The rest of me is warm. I'm working hard. I've pushed through the fog and woosiness of a hangover; the pounding heart and complaining limbs. Before that I slid out of bed and made a cup of coffee, drowsily doing things in the wrong order; still getting used to new cupboards. Before that I awoke at 05:55, as I have every day on the dot for weeks... an internal alarm that needles the darker recesses of my mind. Instantly awake, seeking the filed away thoughts, bring them to the fore. Not ready for that, I quite literally walked away from them, trapped in the creases of the unmade bed.
Out of the door, after more confuddled faffing. Routine hasn't yet been found. Fresh air acts as smelling salts and briefly awakens me. I walk down the ginnel at the bottom of the back yard, breaking into a slow jog, not quite fully committing to what will come. Thirty seconds of tarmac ease me into a semblance of rhythm, which is quickly broken as I step offroad and gently climb. Ooph. Nausea washes over me and I pitter patter onwards, borderline jogging on the spot. Ducking off down the first available singletrack brings relief. I'm forced to concentrate as I accelerate through tight arcs, skip over roots, hop from rock to rock. I'm playing, I'm distracted, I'm happy.
Musical motivation plays in my ears. I feel guilty that I am not listening to the sounds of late winter, but it feels like too much of a sensory overload. Familiar songs on repeat allow my mind to wander, and it does – shooting half thoughts at me like machine gun fire. I try to catch some, but I'm not fast enough today and they disappear up the trail.

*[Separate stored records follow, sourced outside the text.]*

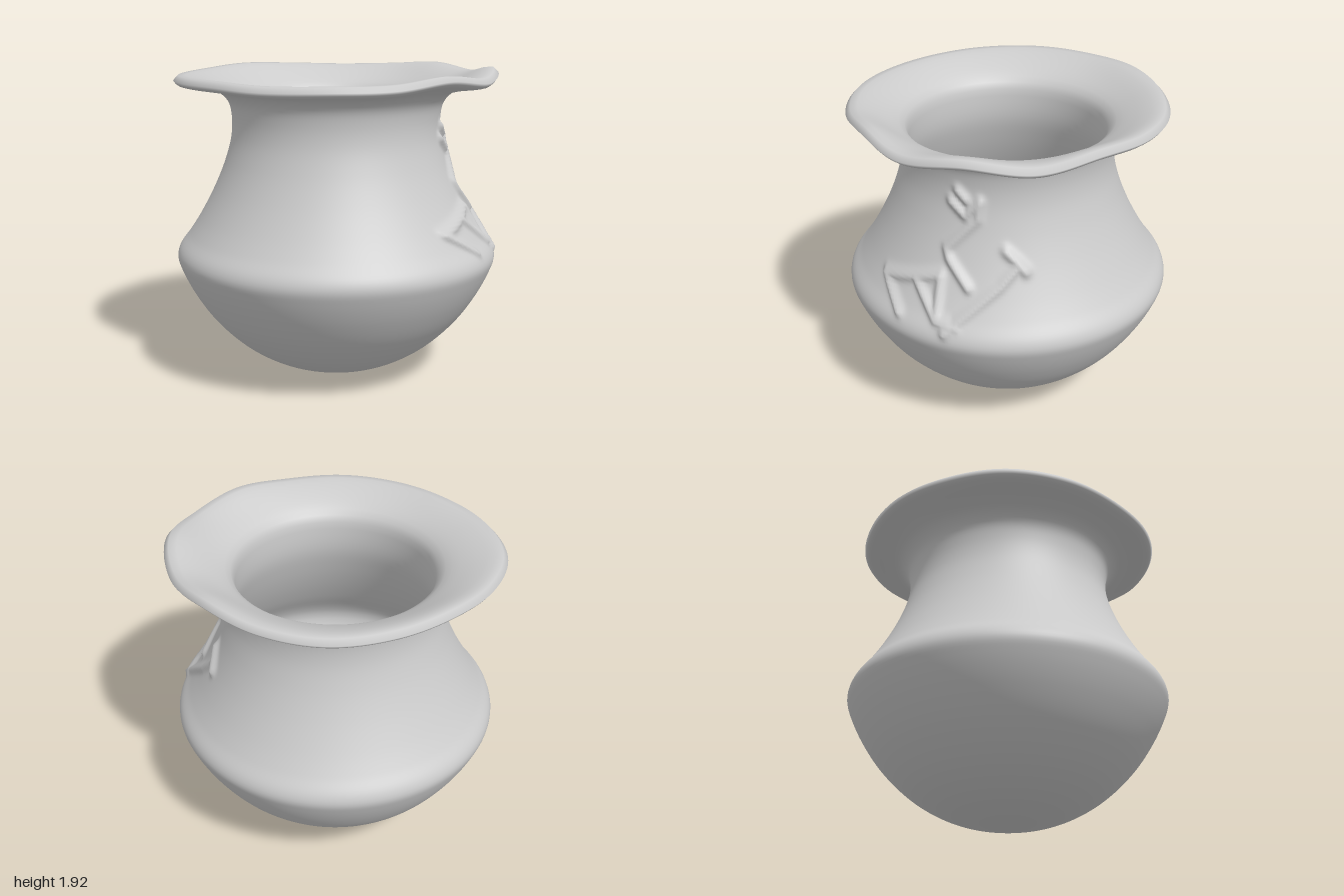
import * as THREE from 'three';
import { mergeVertices } from 'three/addons/utils/BufferGeometryUtils.js';

// smooth curve through [radius, height] pairs, sampled evenly
function profile(pairs, n) {
  const curve = new THREE.CatmullRomCurve3(pairs.map(([r, y]) => new THREE.Vector3(r, y, 0)));
  return curve.getSpacedPoints(n).map(p => new THREE.Vector2(Math.max(p.x, 0), p.y));
}

// periodic smooth lookup, angle measured from +x towards +z
function around(table, angle) {
  const n = table.length;
  const t = ((angle / (Math.PI * 2)) % 1 + 1) % 1 * n;
  const i = Math.floor(t), f = t - i;
  const [a, b, c, d] = [-1, 0, 1, 2].map(k => table[(i + k + n) % n]);
  return b + 0.5 * f * (c - a + f * (2 * a - 5 * b + 4 * c - d + f * (3 * (b - c) + d - a)));
}

// hand-shaped rim: radius and lift at sixteen directions
const rimRadius = [0.99, 0.98, 0.945, 0.95, 0.96, 0.96, 0.945, 0.975,
  1.0, 0.975, 0.955, 0.95, 0.955, 0.95, 0.95, 0.97];
const rimLift = [0.04, -0.005, 0.025, -0.01, -0.015, -0.02, -0.01, -0.01,
  -0.01, 0, 0.02, 0.01, 0, 0.01, 0.03, -0.005];

// raised strokes on the +x side, as [z, y] polylines
const strokes = [
  [[0.17, 1.5], [0.08, 1.43], [0.0, 1.52], [0.01, 1.42], [0.18, 1.24], [0.16, 1.19], [0.03, 1.06]],
  [[0.13, 1.57], [0.08, 1.52]],
  [[-0.16, 1.26], [-0.23, 1.2], [-0.28, 1.15]],
  [[-0.24, 1.19], [-0.15, 1.08], [0.14, 0.83]],
  [[0.57, 0.99], [0.36, 1.05], [0.2, 0.88], [0.08, 0.87]],
  [[0.57, 0.99], [0.44, 0.86]],
  [[0.36, 1.05], [0.2, 1.1], [0.2, 0.9]],
];

function strokeDistance(z, y) {
  let best = Infinity;
  for (const line of strokes) {
    for (let i = 0; i + 1 < line.length; i++) {
      const [az, ay] = line[i], [bz, by] = line[i + 1];
      const dz = bz - az, dy = by - ay;
      const t = THREE.MathUtils.clamp(((z - az) * dz + (y - ay) * dy) / (dz * dz + dy * dy), 0, 1);
      best = Math.min(best, Math.hypot(z - az - t * dz, y - ay - t * dy));
    }
  }
  return best;
}

export function createModel() {
  const group = new THREE.Group();
  group.name = 'pot';

  // outside wall, from the base up to the rolled rim
  const outer = profile([
    [0, 0], [0.2, 0.017], [0.4, 0.075], [0.6, 0.19], [0.78, 0.36], [0.9, 0.53],
    [0.975, 0.68], [0.998, 0.755], [0.985, 0.81], [0.92, 0.9], [0.85, 1.01], [0.76, 1.18],
    [0.69, 1.35], [0.65, 1.5], [0.645, 1.62], [0.665, 1.71], [0.72, 1.77],
    [0.8, 1.797], [0.9, 1.812], [0.95, 1.825], [0.97, 1.85],
  ], 135);
  // inside wall, from the rim down the flared lip to the floor
  const inner = profile([
    [0.97, 1.85], [0.96, 1.873], [0.92, 1.882], [0.84, 1.865], [0.74, 1.825], [0.65, 1.775],
    [0.605, 1.73], [0.592, 1.65], [0.595, 1.5], [0.64, 1.34], [0.71, 1.17], [0.8, 1.0],
    [0.9, 0.84], [0.925, 0.76], [0.9, 0.66], [0.82, 0.51], [0.7, 0.35], [0.5, 0.19],
    [0.3, 0.1], [0.12, 0.07], [0, 0.07],
  ], 60);
  const points = [...outer, ...inner.slice(1)];

  const lathe = new THREE.LatheGeometry(points, 360);
  const pos = lathe.attributes.position;
  for (let i = 0; i < pos.count; i++) {
    const row = i % points.length;
    let x = pos.getX(i), y = pos.getY(i), z = pos.getZ(i);
    const r = Math.hypot(x, z), angle = Math.atan2(z, x);
    let grow = 0;
    // uneven rim
    if (y > 1.7) {
      const w = THREE.MathUtils.smoothstep(r, 0.66, 0.97);
      grow = w * (around(rimRadius, angle) - 0.97);
      y += w * around(rimLift, angle);
    }
    // raised strokes on the outside wall
    if (row < outer.length && x > 0 && y > 0.75 && y < 1.7 && Math.abs(z) < 0.7) {
      const d = strokeDistance(z, y) / 0.026;
      grow += 0.03 * Math.exp(-d * d);
    }
    const s = r > 1e-6 ? (r + grow) / r : 1;
    pos.setXYZ(i, x * s, y, z * s);
  }

  // weld the seam so that shading runs smoothly round the pot
  lathe.deleteAttribute('uv');
  lathe.deleteAttribute('normal');
  const geometry = mergeVertices(lathe, 1e-5);
  geometry.computeVertexNormals();

  const body = new THREE.Mesh(geometry, new THREE.MeshStandardMaterial({ color: 0xcccccc }));
  body.name = 'potBody';
  group.add(body);
  return group;
}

Choruses loop in my head, my legs chew through mud, my nose runs and my arms play a semaphore of balance. Kind people keep on telling me that they hope I will find happiness. I already have. This is it. It never went away. There hasn't been a day since Jenn died that I haven't smiled once. It, of course has not been the overriding emotion, but that doesn't matter. I know where to look when I want it.
Threatening clouds scud above me, and the temperature drops further. I can feel the cold creeping into my gloved hands, clinging to my wet calves. I have a windproof in my little pack, but I don't want to pause to put it on. I want to feel my environment. I keep moving, now pointing back home.
The snow of earlier on in the week has all but disappeared. Patches hide in the lee of tufts of grass and gorse on field edges, the rest now flows down the trails in streams. I end up wading through a flooded section, too tired to think of an alternative route. My feet begin to go numb. The next few hundred metres of trail are clumbsy and I kick roots, tripping and faultering. As I break out of the woods, the sun reappears and with it warmth.
I still have miles to go, but a thought strikes me. I'm not dreading getting back home. I will return to somewhere that has things put in the right place. An order. It's an order that I crave for my thoughts, I know that will come.
When I eventually return, I sit on my new backstep. It is still in the shade, and cool. I use stiff, sausage-y fingers to undo my laces and kick off my shoes, peel off my wet muddy socks and sit. Still. A wave of sadness hits. I miss sitting next to Jenn on the doorstep. I miss the smell of our fresh sweat hanging in the air.
So, I step inside, flip on the radio and let choruses loop in my mind.